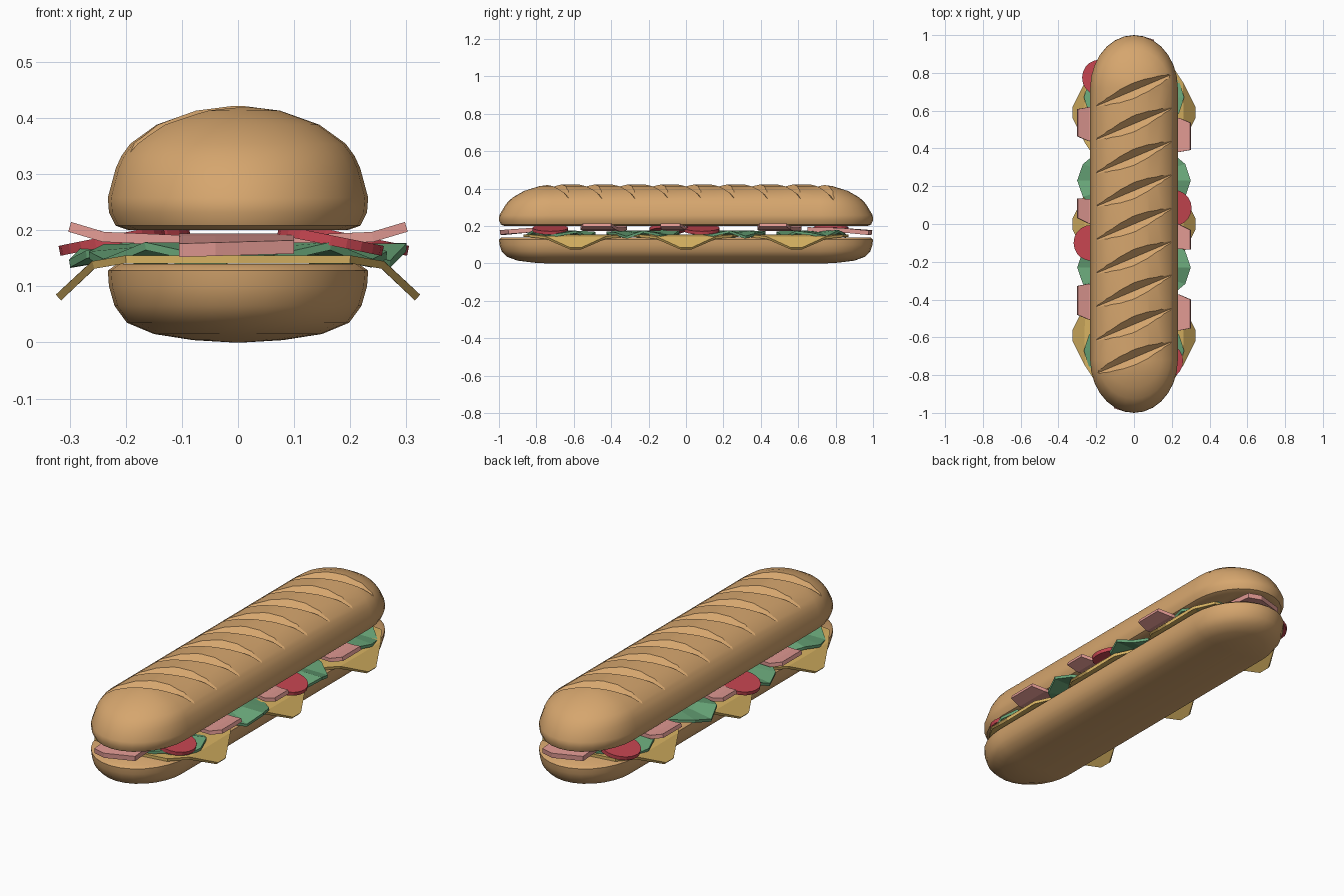
import bpy, bmesh, math

if "Cube" in bpy.data.objects:
    bpy.data.objects.remove(bpy.data.objects["Cube"])


def material(name, rgb):
    m = bpy.data.materials.new(name)
    m.diffuse_color = (*rgb, 1)
    m.use_nodes = True
    m.node_tree.nodes["Principled BSDF"].inputs["Base Color"].default_value = m.diffuse_color
    return m


BREAD = material("bread crust", (0.67, 0.38, 0.155))
CHEESE = material("cheese yellow", (0.67, 0.44, 0.12))
LETTUCE = material("lettuce green", (0.14, 0.38, 0.19))
HAM = material("ham pink", (0.75, 0.32, 0.29))
TOMATO = material("tomato red", (0.56, 0.06, 0.08))


def finish(name, bm, mat):
    bmesh.ops.recalc_face_normals(bm, faces=bm.faces)
    me = bpy.data.meshes.new(name)
    bm.to_mesh(me)
    bm.free()
    ob = bpy.data.objects.new(name, me)
    bpy.context.collection.objects.link(ob)
    me.materials.append(mat)
    return ob


def loft(bm, rows, closed=False):
    """Skin quads between rows of points; closed rows wrap round."""
    vs = [[bm.verts.new(p) for p in r] for r in rows]
    n = len(rows[0])
    for a, b in zip(vs, vs[1:]):
        for i in range(n if closed else n - 1):
            j = (i + 1) % n
            bm.faces.new((a[i], a[j], b[j], b[i]))
    return vs


def smooth(ob, deg):
    bpy.ops.object.select_all(action='DESELECT')
    ob.select_set(True)
    bpy.context.view_layer.objects.active = ob
    bpy.ops.object.shade_smooth_by_angle(angle=math.radians(deg))


def bun(name, layers):
    """Stack of long rounded outlines: (half width, half length, z)."""
    rows = []
    for w, L, z in layers:
        e = L - 0.72
        row = []
        for s in (1, -1):
            for i in range(15):
                a = math.pi * i / 14
                row.append((s * w * math.cos(a), s * (0.72 + e * math.sin(a)), z))
        rows.append(row)
    bm = bmesh.new()
    vs = loft(bm, rows, True)
    bm.faces.new(vs[0])
    bm.faces.new(vs[-1])
    return finish(name, bm, BREAD)


def sheet(name, rows, thick, mat, closed=False):
    bm = bmesh.new()
    loft(bm, rows, closed)
    bmesh.ops.remove_doubles(bm, verts=bm.verts, dist=0.0005)
    ob = finish(name, bm, mat)
    mod = ob.modifiers.new("thickness", 'SOLIDIFY')
    mod.thickness = thick
    mod.offset = 0
    return ob


# Bread halves
bottom = bun("bottom_bun", [
    (0.012, 0.74, 0.0), (0.08, 0.81, 0.004), (0.15, 0.90, 0.015), (0.198, 0.955, 0.035),
    (0.22, 0.985, 0.065), (0.23, 0.997, 0.10), (0.232, 1.0, 0.128), (0.215, 0.985, 0.14)])
smooth(bottom, 40)
top = bun("top_bun", [
    (0.195, 0.97, 0.20), (0.218, 0.99, 0.208), (0.23, 1.0, 0.232), (0.232, 0.998, 0.258),
    (0.218, 0.967, 0.31), (0.208, 0.95, 0.332), (0.192, 0.925, 0.354), (0.145, 0.865, 0.388),
    (0.075, 0.785, 0.413), (0.012, 0.73, 0.421)])

# Diagonal score cuts in the crust
bm = bmesh.new()
for k in range(-4, 5):
    rows = []
    for i in range(11):
        x = -0.2 + 0.04 * i
        w = 1 - (x / 0.2) ** 2 + 0.01
        y = 0.177 * k + 0.42 * x
        z = 0.255 + 0.166 * math.sqrt(1 - (abs(x) / 0.232) ** 2.3)
        z -= 0.15 * max(0, abs(y) - 0.72)
        a, d = 0.042 * w, 0.036 * w
        rows.append([(x, y, z - d), (x, y + 2 * a, z + d), (x, y - 2 * a, z + d)])
    vs = loft(bm, rows, True)
    bm.faces.new(vs[0])
    bm.faces.new(vs[-1])
cutter = finish("score_cutter", bm, BREAD)
cutter.hide_render = True
mod = top.modifiers.new("scores", 'BOOLEAN')
mod.operation = 'DIFFERENCE'
mod.solver = 'EXACT'
mod.object = cutter
bpy.context.view_layer.update()
cut_mesh = bpy.data.meshes.new_from_object(top.evaluated_get(bpy.context.evaluated_depsgraph_get()))
top.modifiers.clear()
top.data = cut_mesh
bpy.data.objects.remove(cutter)
smooth(top, 32)

# Cheese slices with corners drooping over both sides
for n, cy in enumerate((-0.59, 0, 0.59)):
    half = [(0.32, 0.03, 0.08), (0.258, 0.16, 0.138), (0.2, 0.25, 0.148)]
    st = [(-x, h, z) for x, h, z in half] + [(0, 0.28, 0.148)] + half[::-1]
    sheet(f"cheese_{n}", [[(x, cy + t * h, z) for t in (-1, 0, 1)] for x, h, z in st],
          0.014, CHEESE)

# Wavy lettuce leaves
for n, (cy, rx, ry) in enumerate(((-0.67, 0.265, 0.19), (-0.23, 0.3, 0.2),
                                  (0.23, 0.3, 0.2), (0.67, 0.265, 0.19))):
    rows = []
    for r in (0, 0.65, 1):
        row = []
        for i in range(14):
            a = 2 * math.pi * i / 14
            z = 0.17 - 0.015 * r * r + 0.017 * r * r * math.sin(5 * a + n)
            row.append((rx * r * math.cos(a), cy + ry * r * math.sin(a), z))
        rows.append(row)
    sheet(f"lettuce_{n}", rows, 0.014, LETTUCE, True)

# Tomato slices, tilted down outwards
for n, (x, y) in enumerate(((-0.18, 0.775), (-0.225, -0.1), (0.21, 0.085), (0.165, -0.725))):
    bpy.ops.mesh.primitive_cylinder_add(vertices=20, radius=0.095, depth=0.018,
                                        location=(x, y, 0.182),
                                        rotation=(0, math.copysign(0.2, x), 0))
    ob = bpy.context.object
    ob.name = f"tomato_{n}"
    ob.data.materials.append(TOMATO)

# Ham strips across the filling, ends turned up
for n, (cy, slope, h) in enumerate(((-0.44, -0.12, 0.095), (0, -0.28, 0.065), (0.5, -0.12, 0.09))):
    st = [(-0.3, 0.206), (-0.24, 0.188), (-0.1, 0.182), (0.1, 0.182), (0.24, 0.188), (0.3, 0.206)]
    sheet(f"ham_{n}", [[(x, cy + slope * x + t * h * (0.8 if abs(x) > 0.29 else 1), z)
                        for t in (-1, 1)] for x, z in st], 0.018, HAM)

# Ham slices poking out of both ends
for s, name in ((1, "ham_front"), (-1, "ham_back")):
    rows = [[(s * x, s * y, z) for x in (-0.105, -0.04, 0.1)]
            for y, z in ((-0.98, 0.164), (-0.83, 0.178), (-0.65, 0.182))]
    rows[0] = [(-0.105 * s, -0.975 * s, 0.164), (-0.04 * s, -0.995 * s, 0.166), (0.1 * s, -0.95 * s, 0.17)]
    sheet(name, rows, 0.024, HAM)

#### [To do]
Look above for the line with "w = 1 - (x / 0.2) ** 2 + 0.01"; retype exactly that line, every line after it up to the line with "bpy.context.view_layer.update()", and that line too, nothing else.

#### [The answer]
        w = 1 - (x / 0.2) ** 2 + 0.01
        y = 0.177 * k + 0.42 * x
        z = 0.255 + 0.166 * math.sqrt(1 - (abs(x) / 0.232) ** 2.3)
        z -= 0.15 * max(0, abs(y) - 0.72)
        a, d = 0.042 * w, 0.036 * w
        rows.append([(x, y, z - d), (x, y + 2 * a, z + d), (x, y - 2 * a, z + d)])
    vs = loft(bm, rows, True)
    bm.faces.new(vs[0])
    bm.faces.new(vs[-1])
cutter = finish("score_cutter", bm, BREAD)
cutter.hide_render = True
mod = top.modifiers.new("scores", 'BOOLEAN')
mod.operation = 'DIFFERENCE'
mod.solver = 'EXACT'
mod.object = cutter
bpy.context.view_layer.update()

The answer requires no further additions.